Practicing reloads is a changed experience as well. The P226 slide would go forward from slide lock when the magazine was slammed into place. In addition to that being less reliable than slingshotting the slide, I got "trained" to not do it. That caused issues when the slide didn't go forward on its own. I never spent significant time just practicing slide lock reloads until switching to the new gun.
To work on the reloads, I fill a magazine or two with inert dummy rounds and place them on the belt. The gun has an empty magazine and the slide locked back. Starting with the gun positioned like I just fired the last round, I drop the magazine, retrieve the "loaded" magazine from the belt and complete the reload — remembering to rack the slide. Then the loaded mag goes back on the belt, an empty mag is inserted into the gun. Racking out the dummy round locks the slide back, and the process is repeated. Again, and again.

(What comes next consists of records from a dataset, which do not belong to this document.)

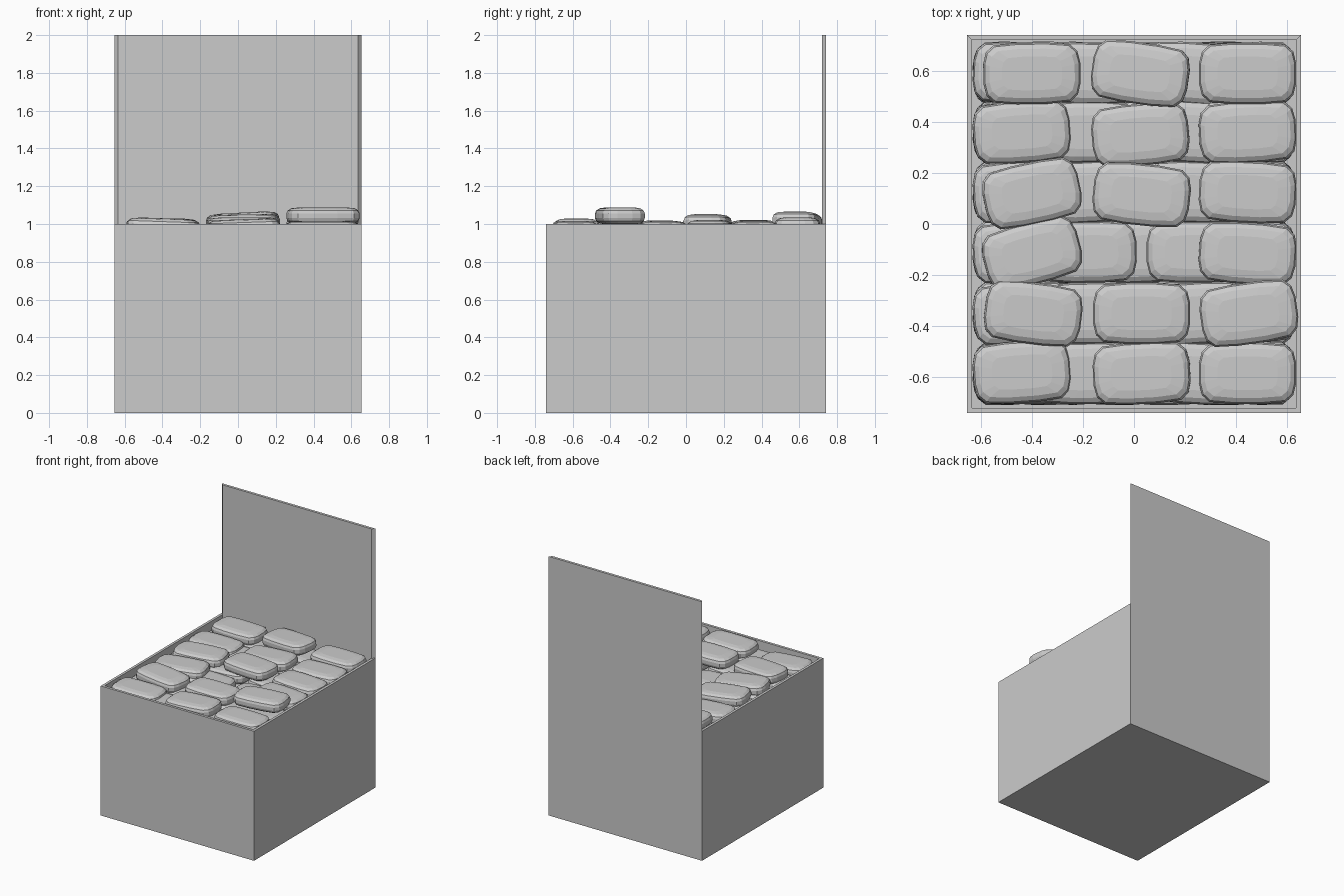
import bpy, bmesh, random
from math import radians
from mathutils import Matrix

if "Cube" in bpy.data.objects:
    bpy.data.objects.remove(bpy.data.objects["Cube"])

random.seed(4)
W, D, T = 0.655, 0.74, 0.02      # half width, half depth, wall thickness


def add_object(name, mesh):
    ob = bpy.data.objects.new(name, mesh)
    bpy.context.collection.objects.link(ob)
    return ob


def bridge(bm, a, b):
    n = len(a)
    return [bm.faces.new((a[i], a[(i + 1) % n], b[(i + 1) % n], b[i])) for i in range(n)]


# Open box: outer walls, rim, inner walls, floor; tall mitred back panel
bm = bmesh.new()
def ring(inset, z):
    x, y = W - inset, D - inset
    return [bm.verts.new(p) for p in ((-x, -y, z), (x, -y, z), (x, y, z), (-x, y, z))]

loops = [ring(0, 0), ring(0, 1), ring(T, 1), ring(T, T)]
bm.faces.new(loops[0][::-1])
bm.faces.new(loops[3])
bridge(bm, loops[0], loops[1])
rim = bridge(bm, loops[1], loops[2])
bridge(bm, loops[2], loops[3])
up = bmesh.ops.extrude_discrete_faces(bm, faces=[rim[2]])["faces"][0]
lower = [bm.verts.new(v.co) for v in up.verts]
upper = list(up.verts)
for v in upper:
    v.co.z = 2.0
bridge(bm, lower, upper)
bmesh.ops.remove_doubles(bm, verts=bm.verts, dist=0.0005)
bmesh.ops.recalc_face_normals(bm, faces=bm.faces)
me = bpy.data.meshes.new("open_box")
bm.to_mesh(me)
bm.free()
add_object("open_box", me)

# Puffy packet: chamfered outline stacked in rings
bm = bmesh.new()
quarter = [(0.19, 0.04), (0.179, 0.085), (0.15, 0.112), (0.06, 0.12)]
outline = (quarter + [(-x, y) for x, y in quarter[::-1]]
           + [(-x, -y) for x, y in quarter] + [(x, -y) for x, y in quarter[::-1]])
half = [(0.045, 0.62, 0.55), (0.04, 0.88, 0.80), (0.028, 0.97, 0.95), (0.012, 1, 1)]
levels = [(-z, a, b) for z, a, b in half] + half[::-1]
rings = [[bm.verts.new((x * a, y * b, z)) for x, y in outline] for z, a, b in levels]
for a, b in zip(rings, rings[1:]):
    bridge(bm, a, b)
bm.faces.new(rings[0][::-1])
bm.faces.new(rings[-1])
bmesh.ops.recalc_face_normals(bm, faces=bm.faces)
packet = bpy.data.meshes.new("packet")
bm.to_mesh(packet)
bm.free()


def place(x, y, z, yaw=0, tilt=0):
    ob = add_object("packet", packet)
    ob.matrix_world = (Matrix.Translation((x, y, z)) @ Matrix.Rotation(radians(yaw), 4, 'Z')
                       @ Matrix.Rotation(radians(tilt), 4, 'Y'))


# Top packets: x, y, z, yaw, tilt
for p in [(-0.40, 0.59, 0.985, 1, 1), (0.025, 0.59, 1.015, -8, -3), (0.445, 0.59, 0.99, 0, 0),
          (-0.44, 0.36, 0.95, 4, 2), (0.025, 0.35, 0.975, 5, -1), (0.445, 0.36, 0.97, 3, 0),
          (-0.40, 0.12, 0.98, 12, 2), (0.03, 0.115, 1.005, -6, -1), (0.445, 0.125, 0.975, -3, 0),
          (-0.40, -0.115, 0.97, 15, 2), (0.445, -0.115, 0.97, -4, 0),
          (-0.395, -0.35, 0.985, -7, 2), (0.03, -0.35, 0.99, 0, 0), (0.45, -0.35, 1.043, 8, 0),
          (-0.44, -0.58, 0.95, 4, 2), (0.03, -0.585, 0.98, 3, -2), (0.445, -0.585, 0.97, 0, 0)]:
    place(*p)

# Staggered layers filling the box below
rows = (0.59, 0.36, 0.125, -0.11, -0.35, -0.585)
for layer in range(11):
    columns = (-0.18, 0.24) if layer % 2 == 0 else (0.03,)
    for y in rows:
        for x in (-0.44,) + columns + (0.44,):
            place(x, y, 0.915 - 0.085 * layer, random.uniform(-5, 5), random.uniform(-2, 2))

Under the 2017 IDPA rules, reloads with retention, as well as reloads on the move come into play more frequently. I combine reloads with retention, or tactical reloads, with movement drills. My concentration when moving is on my feet and only pulling the trigger at the most stable part of the step. In my basement dry fire area, the floor is covered with various rugs. This provides enough surface variation to balance keeping the feet on the ground as much as possible, while lifting them enough to prevent tripping.
During each practice session, it's important to always use a timer for the start beep when practicing drawing the gun. I also work on table starts, with both a "loaded" and unloaded gun. There are multiple targets, and even a barricade set up in the basement, so just about every draw of the gun is combined with "shooting" multiple targets and some movement.
Twenty minutes is about the maximum time for effective dry fire practice, for me at least. That time encompasses dozens of gun draw and magazine changes. Interestingly, looking through my notes, hardly a session goes by that I don't recognize some improved technique or point for awareness. Now I only need to get to it more frequently.
Post a Comment
Comments on posts over 21 days old are held for moderation.